Campus

Reno Grumble

16 October 2017

As many as 50 University College (UC) residents at the University of Melbourne are being forced to live in alternative accommodation due to allegedly delayed renovations to the college.

The students are currently living in UniLodge – which they say is a 20 minute walk from College Crescent. They must travel back and forth to eat their meals, go to class and attend social events.

Before arriving at the college, students were allegedly promised that the renovations would be completed within a semester, by mid-2017. Now, students say they have been told the renovations may not be completed until halfway through 2018.

Interstate student, James*, never had the chance to stay at the UC’s main campus. He says he was “suspicious” when the contract he received from UC before he moved to Melbourne detailed a Swanston Street campus.

He says he received information detailing the UniLodge accommodation two to three months prior to the start of the academic term. Students also say they didn’t know who within the new intake would be staying in UniLodge until three to four days before offers could be declined.

“It definitely wasn’t enough time [to find alternative accommodation] … we weren’t familiar with Melbourne or the accommodation system here. I was just coming back from overseas so there wasn’t the time to find another place to stay,” he said.

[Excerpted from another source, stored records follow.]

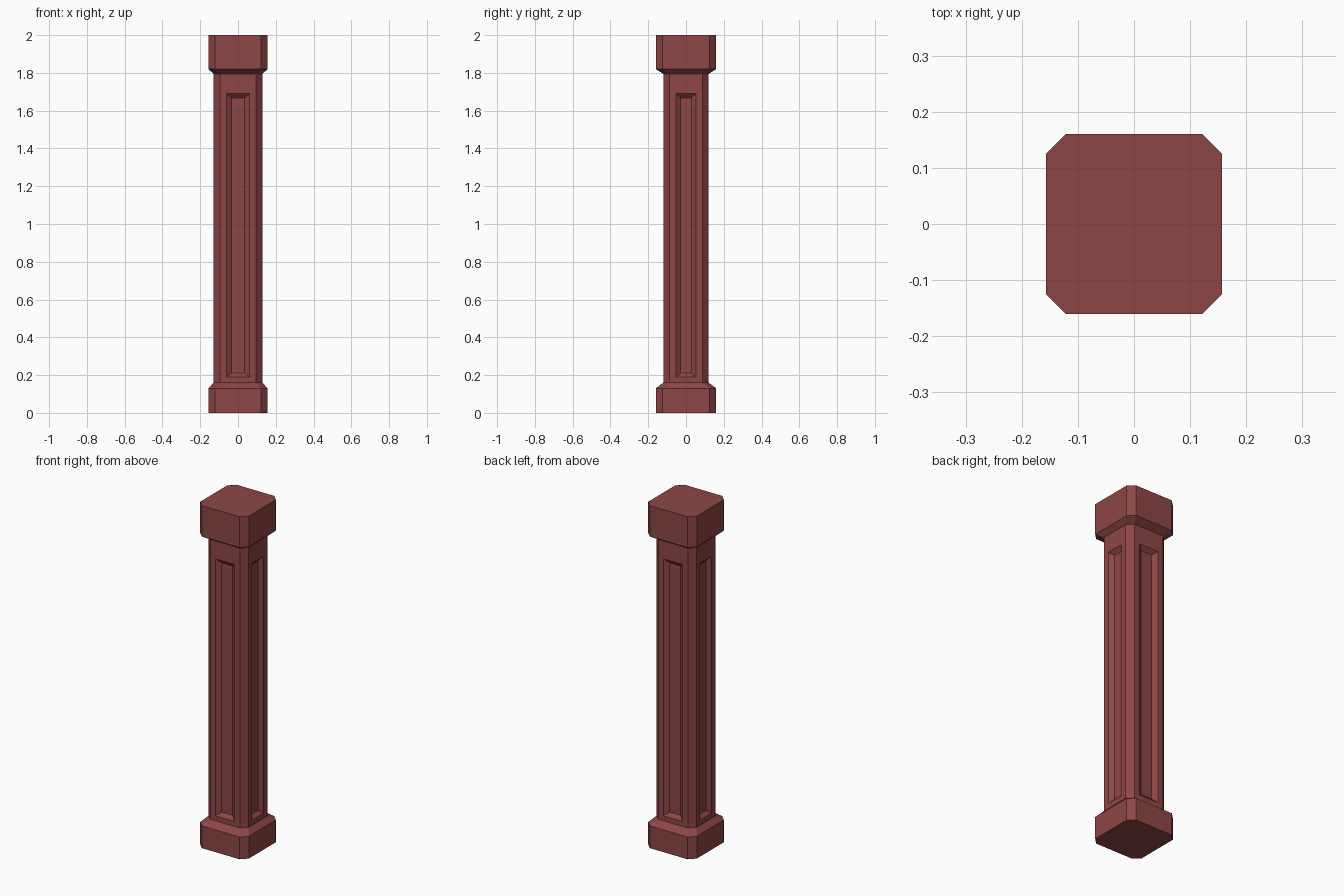
import bpy
import bmesh
from mathutils import Vector

cube = bpy.data.objects.get("Cube")
if cube:
    bpy.data.objects.remove(cube, do_unlink=True)

# Single painted-wood colour
paint = bpy.data.materials.new("dark red paint")
paint.use_nodes = True
colour = (0.27, 0.061, 0.061, 1)
paint.diffuse_color = colour
paint.node_tree.nodes["Principled BSDF"].inputs["Base Color"].default_value = colour

BLOCK = (0.157, 0.16, 0.035)   # half width, half depth, corner chamfer
SHAFT = (0.129, 0.12, 0.033)


def ring(bm, size, z):
    """Octagonal outline: a rectangle with chamfered corners."""
    x, y, c = size
    outline = [(x, c - y), (x, y - c), (x - c, y), (c - x, y),
               (-x, y - c), (-x, c - y), (c - x, -y), (x - c, -y)]
    return [bm.verts.new((px, py, z)) for px, py in outline]


def loft(bm, levels):
    """Closed solid through a stack of outlines; returns its side faces."""
    rings = [ring(bm, size, z) for size, z in levels]
    sides = []
    for low, high in zip(rings, rings[1:]):
        for i in range(len(low)):
            j = (i + 1) % len(low)
            sides.append(bm.faces.new((low[i], low[j], high[j], high[i])))
    bm.faces.new(reversed(rings[0]))
    bm.faces.new(rings[-1])
    return sides


def inset_panel(bm, face, half, bottom, top, depth):
    """Inset a vertical face to a centred rectangle, sunk by depth."""
    normal = face.normal.copy()
    across = Vector((-normal.y, normal.x, 0))
    middle = face.calc_center_median()
    inner = bmesh.ops.extrude_discrete_faces(bm, faces=[face])["faces"][0]
    for v in inner.verts:
        offset = v.co - middle
        side = half if offset.dot(across) > 0 else -half
        height = top if offset.z > 0 else bottom
        base = Vector((middle.x, middle.y, height))
        v.co = base + across * side - normal * depth
    inner.normal_update()
    return inner


# Pillar: plinth, sloped shoulder, shaft, flared neck and cap block
bm = bmesh.new()
sides = loft(bm, [(BLOCK, 0), (BLOCK, 0.13), (SHAFT, 0.16),
                  (SHAFT, 1.795), (BLOCK, 1.82), (BLOCK, 2)])
bm.normal_update()

# Sunken panel with sloping edges on each broad face of the shaft
shaft_faces = [f for f in sides if f.calc_center_median().z > 0.5
               and f.calc_center_median().z < 1.5
               and max(abs(f.normal.x), abs(f.normal.y)) > 0.99]
for face in shaft_faces:
    facing_y = abs(face.normal.y) > 0.5
    outer, floor = (0.062, 0.035) if facing_y else (0.053, 0.028)
    panel = inset_panel(bm, face, outer, 0.19, 1.69, 0)
    inset_panel(bm, panel, floor, 0.21, 1.668, 0.02)

bmesh.ops.recalc_face_normals(bm, faces=bm.faces)
mesh = bpy.data.meshes.new("pillar")
bm.to_mesh(mesh)
bm.free()
mesh.materials.append(paint)
pillar = bpy.data.objects.new("pillar", mesh)
bpy.context.collection.objects.link(pillar)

James says he doesn’t go over to the college to study anymore. Going back and forth between campuses wastes too much time. With his heavy study load, there are plenty of days where he doesn’t go to the main campus for meals or to meet friends at all.

“College life is meant to be much more convenient than living by yourself, but at the moment, it’s the opposite.”

Students staying at Swanston Street UniLodge aren’t paying full fees. Instead they are receiving a rebate. Farrago has received reports that students could be getting as much as $2,000 back per semester. But students don’t think that’s quite enough.

Former UC UniLodge resident Nick* says they should be paying the same amount as non-residential college students, college students who do not lodge at the college, with UniLodge accommodation fees added on.

Nick moved out of UC mid-year because he wasn’t getting the college experience he thought he would.

“I guess it wasn’t really what I signed up for,” he said. “Even though there were 70 of us at the UniLodge, our rooms weren’t all next to each other. We were on different floors, it was wherever they put us essentially.”

Current UC UniLodge resident, Michael* agrees.

“When I think about college, I think about living in the same corridor as others and getting to know them, and that becoming a group of people you see every day. [Living at UniLodge], you do miss out on that feature, which is the essential part. It’s the difference between living in a college and not living in a college,” he said.

As uncovered by Farrago earlier this year, UniLodge is notorious for its unhygienic living conditions.

“You see rats, mice. The UniLodge I’m living in is considered to be the worst in Melbourne. Other than the location, it’s horrible,” James said.

The renovations aren’t just affecting those living in UniLodge accommodation. Former UC boarder, Sarah*, moved out in mid-2016 due to the disruption the renovations were causing to her study life.

“I hated it. It was really loud. It just didn’t feel like home,” she said.

She also noted the lack of privacy felt due to the constant presence of construction workers.

“Even if I just wanted to have my curtain up during the day, I just felt like I was being watched.”

Upon deciding to leave, Sarah said she had to organise multiple meetings so she could get out of paying the exit fee. If she hadn’t pushed, she believes she would have been forced to pay the fee for breaking her contract.

Michael noted the college is doing things to make the situation better. Uber rides to and from the campus are reimbursed, and the college often hosts special events for the UniLodge students.

Mostly though, students are tired of being lied to about when they will finally be able to move into the main campus.

“They never make it clear, that’s the problem,” James said.

“If they mess up, they just arrange an event that makes us happy … to distract us from what’s actually happening.”

Head of UC, Jennifer McDonald rejected all requests for comment made by Farrago.

* All names have been changed to protect the anonymity of sources.